Answer: Whether or not this statement is Biblical depends on what the speaker means by the statement. If it means we can make it through a situation and “handle” it with God’s help, then I’d agree with the sentiment—even though I think it’s not a particularly clear or helpful way to express it. When Paul wrote, “I can do all things through Him who strengthens me” (Philippians 4:13, NASB), he wasn’t talking about achieving our dreams; he was saying that he could persevere faithfully in any circumstance—because the Lord enabled him to. In that sense, nothing is too hard to endure faithfully if we rely on His help to do so.

However, when people say, “God doesn’t give us more than we can handle,” what they frequently mean (and what we typically understand them to mean) is, “YOU can do this.”

If I’m saying God never lets me face anything too big for ME, that’s incorrect. Many people throughout the Bible faced difficulties that were far too big for them to overcome—difficulties where only God’s intervention made the difference:

  • Moses was stuck between Pharaoh’s army and the sea.
  • Gideon faced the entire Midianite army with just 300 men.
  • David stood alone against Goliath.

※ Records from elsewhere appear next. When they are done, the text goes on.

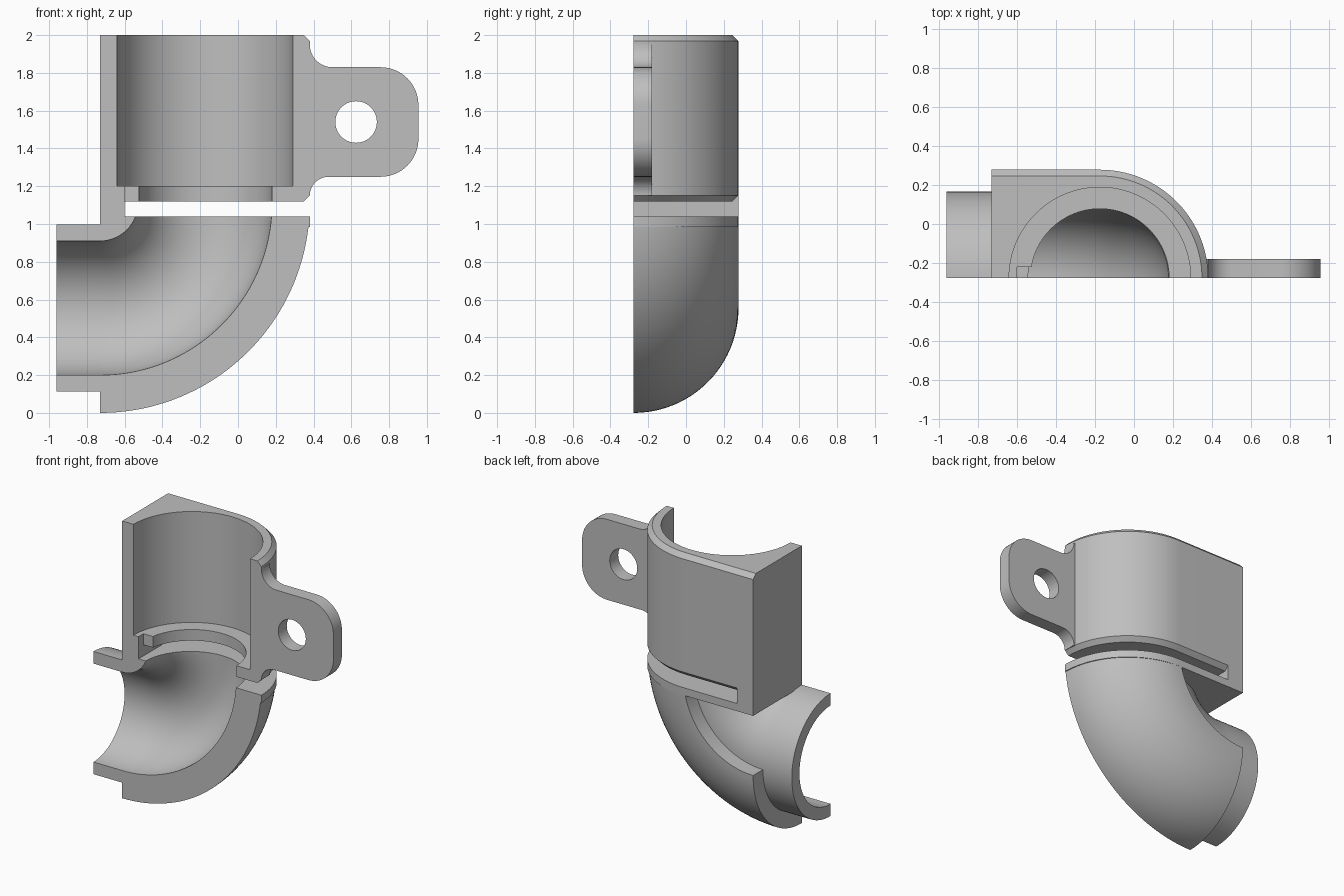
import bpy, bmesh, math
from mathutils import Vector

if "Cube" in bpy.data.objects:
    bpy.data.objects.remove(bpy.data.objects["Cube"], do_unlink=True)

FRONT = -0.277          # cut plane through the pipe axis
AX = -0.175             # x of the vertical pipe axis
BEND = (-0.73, 1.11)    # bend centre (x, z)
R = 0.555               # bend radius, also outer body radius
BORE, TUBE, SOCKET = 0.355, 0.4425, 0.465

grey = bpy.data.materials.new("Plain grey")
grey.use_nodes = True
grey.diffuse_color = (0.52, 0.52, 0.52, 1)
grey.node_tree.nodes["Principled BSDF"].inputs["Base Color"].default_value = (0.52, 0.52, 0.52, 1)


def arc(cx, cy, r, a0, a1, n=24):
    """Points on an arc, angles in degrees."""
    out = []
    for i in range(n + 1):
        a = math.radians(a0 + (a1 - a0) * i / n)
        out.append((cx + r * math.cos(a), cy + r * math.sin(a)))
    return out


def loft(name, rings):
    """Closed solid through a row of matching rings."""
    bm = bmesh.new()
    rows = [[bm.verts.new(Vector(p)) for p in ring] for ring in rings]
    n = len(rows[0])
    for a, b in zip(rows, rows[1:]):
        for i in range(n):
            j = (i + 1) % n
            bm.faces.new((a[i], a[j], b[j], b[i]))
    bm.faces.new(rows[0])
    bm.faces.new(rows[-1][::-1])
    bmesh.ops.recalc_face_normals(bm, faces=bm.faces)
    me = bpy.data.meshes.new(name)
    bm.to_mesh(me)
    bm.free()
    me.materials.append(grey)
    ob = bpy.data.objects.new(name, me)
    bpy.context.collection.objects.link(ob)
    return ob


def box(name, x0, x1, y0, y1, z0, z1):
    return loft(name, [[(x0, y0, z), (x1, y0, z), (x1, y1, z), (x0, y1, z)] for z in (z0, z1)])


def upright_cylinder(name, r, z0, z1):
    ring = arc(AX, FRONT, r, 0, 360, 96)[:-1]
    return loft(name, [[(x, y, z) for x, y in ring] for z in (z0, z1)])


def bend(name, section):
    """Sweep a (radial, depth) section round the quarter bend."""
    rings = []
    for i in range(41):
        t = math.radians(90 * i / 40)
        rings.append([(BEND[0] + (R + u) * math.sin(t), FRONT + v,
                       BEND[1] - (R + u) * math.cos(t)) for u, v in section])
    return loft(name, rings)


def activate(ob):
    bpy.ops.object.select_all(action='DESELECT')
    ob.select_set(True)
    bpy.context.view_layer.objects.active = ob


def cut(ob, *cutters):
    activate(ob)
    for c in cutters:
        m = ob.modifiers.new("cut", 'BOOLEAN')
        m.operation, m.solver, m.object = 'DIFFERENCE', 'EXACT', c
        bpy.ops.object.modifier_apply(modifier=m.name)


def plan(z, inset=0.0):
    """Body outline: square back corner on one side, round on the other."""
    pts = [(-0.73, FRONT), (-0.73, FRONT + R - inset)] + arc(AX, FRONT, R - inset, 90, 0, 40)
    return [(x, y, z) for x, y in pts]


# Cutters
slot = box("slot_cutter", -0.6, 1, -1, 1, 1.04, 1.14)
notch = box("notch_cutter", -0.6, -0.45, -0.5, -0.22, 1.0, 1.2)
socket_bore = upright_cylinder("socket_cutter", SOCKET, 1.2, 2.2)
neck_bore = upright_cylinder("neck_cutter", BORE, 1.0, 1.3)
bend_bore = bend("bend_cutter", arc(0, 0, BORE + 0.004, 0, 360, 64)[:-1])
hole = loft("hole_cutter", [[(x, y, z) for x, z in arc(0.625, 1.54, 0.11, 0, 360, 48)[:-1]]
                            for y in (-0.6, 0.2)])

# Socket with chamfered rims
socket = loft("socket_body", [plan(1.12, 0.032), plan(1.152), plan(1.968), plan(2.0, 0.032)])
cut(socket, socket_bore, neck_bore, notch)

# Lip below the slot, joined to the socket by the corner post
lip = loft("slot_lip", [plan(0.985), plan(1.12)])
cut(lip, slot, bend_bore)
post = box("slot_end_post", -0.73, -0.6, 0.2, FRONT + R, 1.115, 1.155)

# Elbow: thick wall on the outside of the bend, thin on the inside
elbow = bend("elbow", arc(0, 0, R, 0, 90) + arc(0, 0, TUBE, 90, 180) + arc(0, 0, BORE, 180, 0, 48))
cut(elbow, slot)

# Horizontal spigot
half = arc(0, 0, TUBE, 0, 180, 48) + arc(0, 0, BORE, 180, 0, 48)
spigot = loft("spigot", [[(x, FRONT + v, BEND[1] - R - u) for u, v in half] for x in (-0.96, -0.73)])

# Mounting tab with filleted root and rounded corners
outline = ([(0.33, 1.95)] + arc(0.5, 1.95, 0.12, 180, 270, 12) + arc(0.755, 1.63, 0.2, 90, 0, 16)
           + arc(0.755, 1.45, 0.2, 0, -90, 16) + arc(0.48, 1.15, 0.1, 90, 180, 12) + [(0.33, 1.15)])
tab = loft("mounting_tab", [[(x, y, z) for x, z in outline] for y in (FRONT, -0.18)])
cut(tab, hole)

for c in (slot, notch, socket_bore, neck_bore, bend_bore, hole):
    bpy.data.objects.remove(c, do_unlink=True)

for ob in (socket, lip, elbow, spigot, tab):
    activate(ob)
    bpy.ops.object.shade_smooth_by_angle(angle=math.radians(25))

These are just to name a few. And, of course, we can’t forget Job—his suffering was beyond what anyone could handle. 

I think this saying may have come about from people unintentionally misquoting I Corinthians 10:13.

No temptation has overtaken you but such as is common to man; and God is faithful, who will not allow you to be tempted beyond what you are able, but with the temptation will provide the way of escape also, so that you will be able to endure it.

I Corinthians 10:13, NASB

This says that God won’t let us be tempted beyond what we can endure—because He’ll provide an escape route. But that’s not the same as being able to handle any circumstance on our own. Sayings like that teach us to be self-reliant, while the Bible teaches us to rely on Jesus.

A better way to encourage or steel ourselves in trying times would be to remind ourselves of this saying:

He has said to me, ‘My grace is sufficient for you, for power is perfected in weakness.’ Most gladly, therefore, I will rather boast about my weaknesses, so that the power of Christ may dwell in me

II Corinthians 12:9, NASB

Note: This article is presented in response to a question Jared received—either from a church member or from someone online. These are published to help others with similar questions. In most cases, the exact wording of the original question and response may be edited to protect the anonymity of the questioner or to fit this format.